“With grass and grazing land accounting for over 70 per cent of the UK’s farmed area, how our farmers make the most of grass growth increasingly matters, as it impacts productivity, profitability and environmental footprint in our livestock sectors,” says Dr Huson.

“To help improve efficiency, we have been collecting weather as well as grass growth data from all GCGB farms over the three years of the project, along with data from two grass plot sites managed by project partners Rothamsted Research and Germinal,” she continues. 

This has been used to develop grass growth predictions for the British regions. These rely on using weather forecast data to provide seven and 14-day estimates of grass growth rates – something which could prove invaluable to any grassland manager.

“Although the models have not been finalised, they are looking very promising, and we are hopeful that we can use them in future seasons, when better forecasting of growth rates will support continued improvements in grassland planning and management.  

“However, none of these industry-focussed research collaborations would have been possible without the hard work of GCGB farmers, and the support of all the project partners and sponsors, so I want to say ‘thank you’ to all involved,” she says.

GrassCheckGB is a collaborative grass monitoring project run by CIEL (Centre for Innovation in Livestock), the Agri-Food and Biosciences Institute (AFBI) and Rothamsted Research, and supported by AHDB Beef & Lamb, QMS, HCC, Germinal GB, Handley Enterprises, Sciantec Analytical, Waitrose & Partners and Datamars Livestock. 


Management Notes

  • With some farms now set-stocked for tupping and others starting to house stock, this will be the last weekly GCGB bulletin for 2021.
  • However, there remain plenty of opportunities to utilise grass and extend this grazing season – particularly given the unseasonably good conditions!
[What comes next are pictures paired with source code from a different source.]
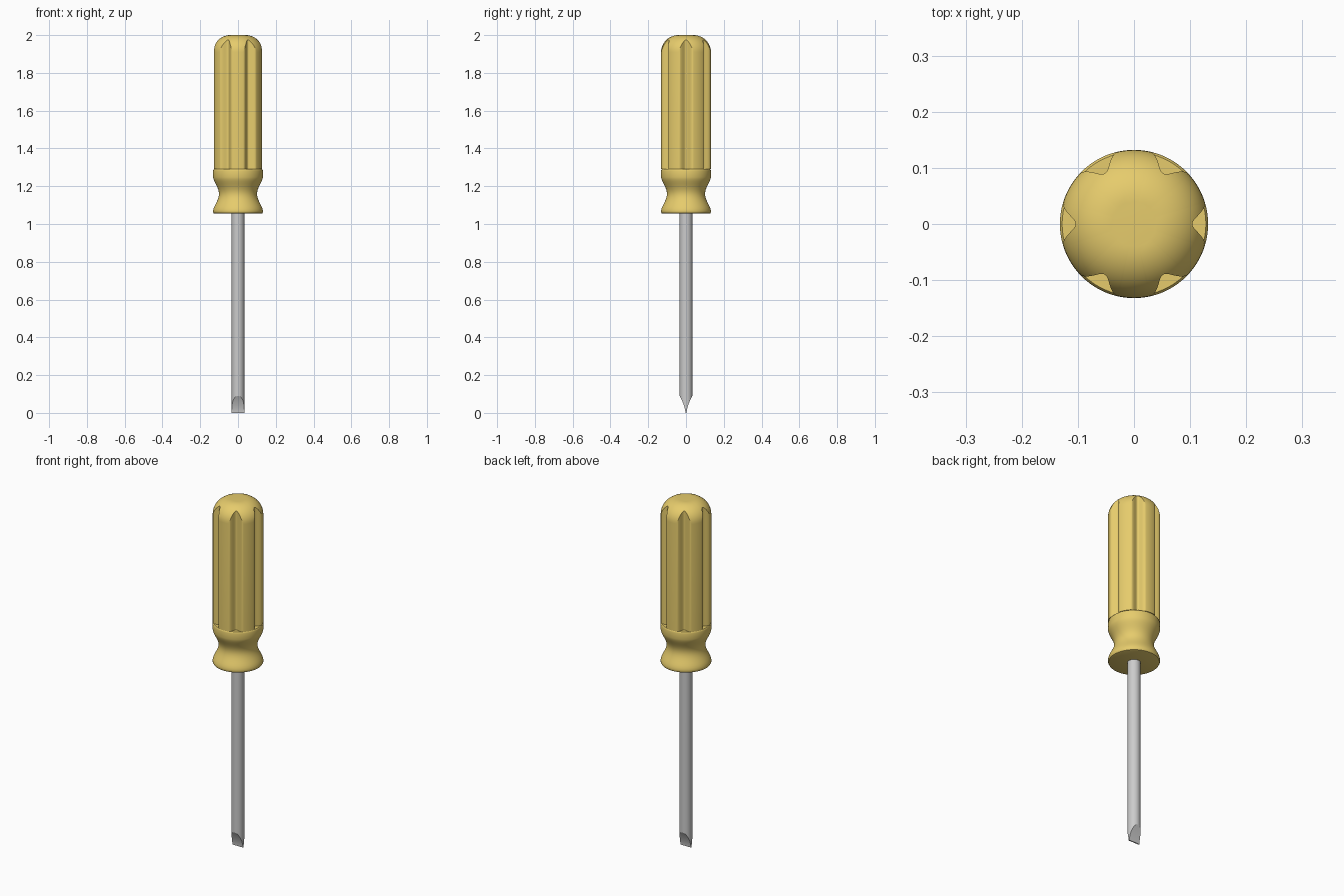
import bpy, bmesh, math

if "Cube" in bpy.data.objects:
    bpy.data.objects.remove(bpy.data.objects["Cube"])

def skin_columns(name, columns, angle=30):
    """Skin a closed loop of vertical point columns and cap both ends."""
    bm = bmesh.new()
    grid = [[bm.verts.new(p) for p in col] for col in columns]
    n, m = len(grid), len(grid[0])
    for i in range(n):
        a, b = grid[i], grid[(i + 1) % n]
        for j in range(m - 1):
            bm.faces.new((a[j], b[j], b[j + 1], a[j + 1]))
    bm.faces.new([c[0] for c in reversed(grid)])
    bm.faces.new([c[-1] for c in grid])
    bmesh.ops.remove_doubles(bm, verts=bm.verts, dist=1e-6)
    bmesh.ops.dissolve_degenerate(bm, edges=bm.edges, dist=1e-6)
    bmesh.ops.recalc_face_normals(bm, faces=bm.faces)
    me = bpy.data.meshes.new(name)
    bm.to_mesh(me)
    bm.free()
    ob = bpy.data.objects.new(name, me)
    bpy.context.collection.objects.link(ob)
    bpy.ops.object.select_all(action='DESELECT')
    ob.select_set(True)
    bpy.context.view_layer.objects.active = ob
    bpy.ops.object.shade_smooth_by_angle(angle=math.radians(angle))
    return ob

# Handle: turned base and waist, six-fluted grip, domed end
R, FLUTE_R, HALF = 0.132, 0.104, math.radians(17.5)
CAP_R, DOME_Z, LEDGE_Z = 0.04, 1.91, 1.29

def grip_radius(a):
    step = math.pi / 3
    d = abs((a + step / 2) % step - step / 2)
    t = min(d / HALF, 1)
    return FLUTE_R + (R - FLUTE_R) * (1 - math.cos(math.pi * t)) / 2

base = [(0.124, 1.055), (0.129, 1.057), (0.132, 1.063), (0.132, 1.071)]
for k in range(1, 16):                       # smooth waist
    t = k / 16
    base.append((R - 0.031 * math.sin(math.pi * t) ** 1.5, 1.071 + 0.177 * t))
base += [(R, 1.248), (R, 1.281), (0.1305, 1.287), (0.128, LEDGE_Z)]

columns = []
N = 288
for i in range(N):
    a = 2 * math.pi * i / N
    f = grip_radius(a)
    start = math.acos(min((f - CAP_R) / (R - CAP_R), 1))
    prof = base + [(f, LEDGE_Z)]
    for k in range(13):                      # dome from the flute edge up
        s = start + (math.pi / 2 - start) * k / 12
        prof.append((CAP_R + (R - CAP_R) * math.cos(s),
                     DOME_Z + (2 - DOME_Z) * math.sin(s)))
    columns.append([(r * math.cos(a), r * math.sin(a), z) for r, z in prof])
handle = skin_columns("handle", columns)
mat = bpy.data.materials.new("yellow_plastic")
mat.diffuse_color = (0.79, 0.60, 0.15, 1)
mat.use_nodes = True
mat.node_tree.nodes["Principled BSDF"].inputs["Base Color"].default_value = mat.diffuse_color
handle.data.materials.append(mat)

# Shaft: round bar hollow-ground on two sides to a flat blade
SR, TIP, GRIND, POW = 0.0335, 0.003, 0.09, 1.6
columns = []
N = 96
for i in range(N):
    a = 2 * math.pi * i / N
    x, y = SR * math.cos(a), SR * math.sin(a)
    zc = GRIND * (max(abs(y) - TIP, 0) / (SR - TIP)) ** (1 / POW)
    zc = max(zc, 0.003)
    col = []
    for k in range(11):
        z = zc * k / 10
        h = TIP + (SR - TIP) * (z / GRIND) ** POW
        col.append((x, math.copysign(min(abs(y), h) if k < 10 else abs(y), y), z))
    col.append((x, y, 1.07))
    columns.append(col)
skin_columns("shaft", columns, 25)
Every extra day at grass equates to savings in forage and housing costs, and part-time/ ‘on/off’ grazing strategies are an excellent tool to use grass in the shoulders of the season.
  • Whilst periods of 2021 were very challenging for grass growth, GCGB data shows grazed grass yields averaging 9.2 t DM/ha to date – highlighting the productivity that is achievable with attention to grassland management, even in trickier conditions.
  • Huge thanks go out to all the GCGB farmers, sponsors and supporters for their hard work and support over the last 3 years